[Source texts of formatted documents]
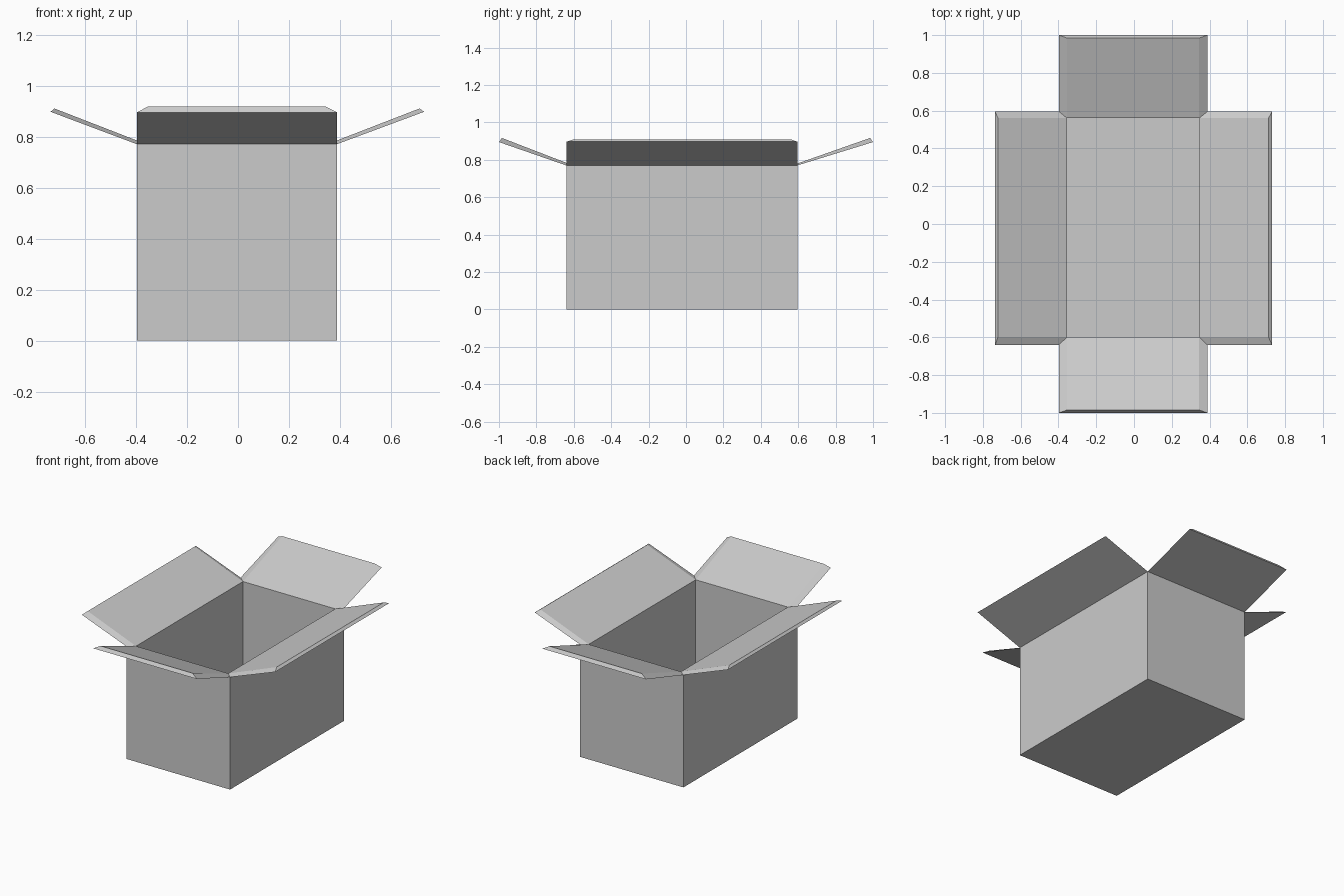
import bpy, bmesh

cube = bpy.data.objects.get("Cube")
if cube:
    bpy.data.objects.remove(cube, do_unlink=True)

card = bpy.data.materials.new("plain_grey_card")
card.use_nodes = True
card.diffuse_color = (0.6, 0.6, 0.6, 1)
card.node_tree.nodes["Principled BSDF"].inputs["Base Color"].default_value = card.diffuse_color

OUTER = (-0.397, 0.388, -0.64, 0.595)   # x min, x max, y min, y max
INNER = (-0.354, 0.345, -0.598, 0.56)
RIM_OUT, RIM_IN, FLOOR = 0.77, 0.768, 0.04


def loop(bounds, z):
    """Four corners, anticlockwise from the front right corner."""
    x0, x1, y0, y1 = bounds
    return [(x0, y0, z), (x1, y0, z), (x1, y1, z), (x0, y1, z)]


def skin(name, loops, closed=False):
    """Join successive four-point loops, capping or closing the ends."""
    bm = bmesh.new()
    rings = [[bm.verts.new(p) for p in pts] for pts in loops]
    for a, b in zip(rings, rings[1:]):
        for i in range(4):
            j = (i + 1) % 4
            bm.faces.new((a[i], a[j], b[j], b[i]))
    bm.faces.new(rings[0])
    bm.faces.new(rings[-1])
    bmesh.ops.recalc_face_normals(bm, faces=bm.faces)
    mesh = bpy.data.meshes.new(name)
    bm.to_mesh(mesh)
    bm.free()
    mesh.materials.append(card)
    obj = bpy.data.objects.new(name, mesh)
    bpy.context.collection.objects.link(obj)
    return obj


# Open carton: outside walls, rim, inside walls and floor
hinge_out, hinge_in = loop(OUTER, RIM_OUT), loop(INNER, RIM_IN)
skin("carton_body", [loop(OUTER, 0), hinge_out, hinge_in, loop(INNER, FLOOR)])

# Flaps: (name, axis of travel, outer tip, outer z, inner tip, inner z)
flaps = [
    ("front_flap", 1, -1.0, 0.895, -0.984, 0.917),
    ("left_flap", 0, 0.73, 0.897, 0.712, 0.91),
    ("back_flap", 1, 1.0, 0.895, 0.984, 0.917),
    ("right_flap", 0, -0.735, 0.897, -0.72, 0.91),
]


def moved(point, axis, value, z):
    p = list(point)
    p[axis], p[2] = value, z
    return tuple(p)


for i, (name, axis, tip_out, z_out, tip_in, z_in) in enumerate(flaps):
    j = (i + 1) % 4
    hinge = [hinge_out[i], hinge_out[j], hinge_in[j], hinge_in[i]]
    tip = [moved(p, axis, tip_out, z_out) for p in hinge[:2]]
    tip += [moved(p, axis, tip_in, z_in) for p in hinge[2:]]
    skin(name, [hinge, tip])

TO DO: All entries must be output exactly as they stand, and every picture must be left out.

REPLY:
import bpy, bmesh

cube = bpy.data.objects.get("Cube")
if cube:
    bpy.data.objects.remove(cube, do_unlink=True)

card = bpy.data.materials.new("plain_grey_card")
card.use_nodes = True
card.diffuse_color = (0.6, 0.6, 0.6, 1)
card.node_tree.nodes["Principled BSDF"].inputs["Base Color"].default_value = card.diffuse_color

OUTER = (-0.397, 0.388, -0.64, 0.595)   # x min, x max, y min, y max
INNER = (-0.354, 0.345, -0.598, 0.56)
RIM_OUT, RIM_IN, FLOOR = 0.77, 0.768, 0.04


def loop(bounds, z):
    """Four corners, anticlockwise from the front right corner."""
    x0, x1, y0, y1 = bounds
    return [(x0, y0, z), (x1, y0, z), (x1, y1, z), (x0, y1, z)]


def skin(name, loops, closed=False):
    """Join successive four-point loops, capping or closing the ends."""
    bm = bmesh.new()
    rings = [[bm.verts.new(p) for p in pts] for pts in loops]
    for a, b in zip(rings, rings[1:]):
        for i in range(4):
            j = (i + 1) % 4
            bm.faces.new((a[i], a[j], b[j], b[i]))
    bm.faces.new(rings[0])
    bm.faces.new(rings[-1])
    bmesh.ops.recalc_face_normals(bm, faces=bm.faces)
    mesh = bpy.data.meshes.new(name)
    bm.to_mesh(mesh)
    bm.free()
    mesh.materials.append(card)
    obj = bpy.data.objects.new(name, mesh)
    bpy.context.collection.objects.link(obj)
    return obj


# Open carton: outside walls, rim, inside walls and floor
hinge_out, hinge_in = loop(OUTER, RIM_OUT), loop(INNER, RIM_IN)
skin("carton_body", [loop(OUTER, 0), hinge_out, hinge_in, loop(INNER, FLOOR)])

# Flaps: (name, axis of travel, outer tip, outer z, inner tip, inner z)
flaps = [
    ("front_flap", 1, -1.0, 0.895, -0.984, 0.917),
    ("left_flap", 0, 0.73, 0.897, 0.712, 0.91),
    ("back_flap", 1, 1.0, 0.895, 0.984, 0.917),
    ("right_flap", 0, -0.735, 0.897, -0.72, 0.91),
]


def moved(point, axis, value, z):
    p = list(point)
    p[axis], p[2] = value, z
    return tuple(p)


for i, (name, axis, tip_out, z_out, tip_in, z_in) in enumerate(flaps):
    j = (i + 1) % 4
    hinge = [hinge_out[i], hinge_out[j], hinge_in[j], hinge_in[i]]
    tip = [moved(p, axis, tip_out, z_out) for p in hinge[:2]]
    tip += [moved(p, axis, tip_in, z_in) for p in hinge[2:]]
    skin(name, [hinge, tip])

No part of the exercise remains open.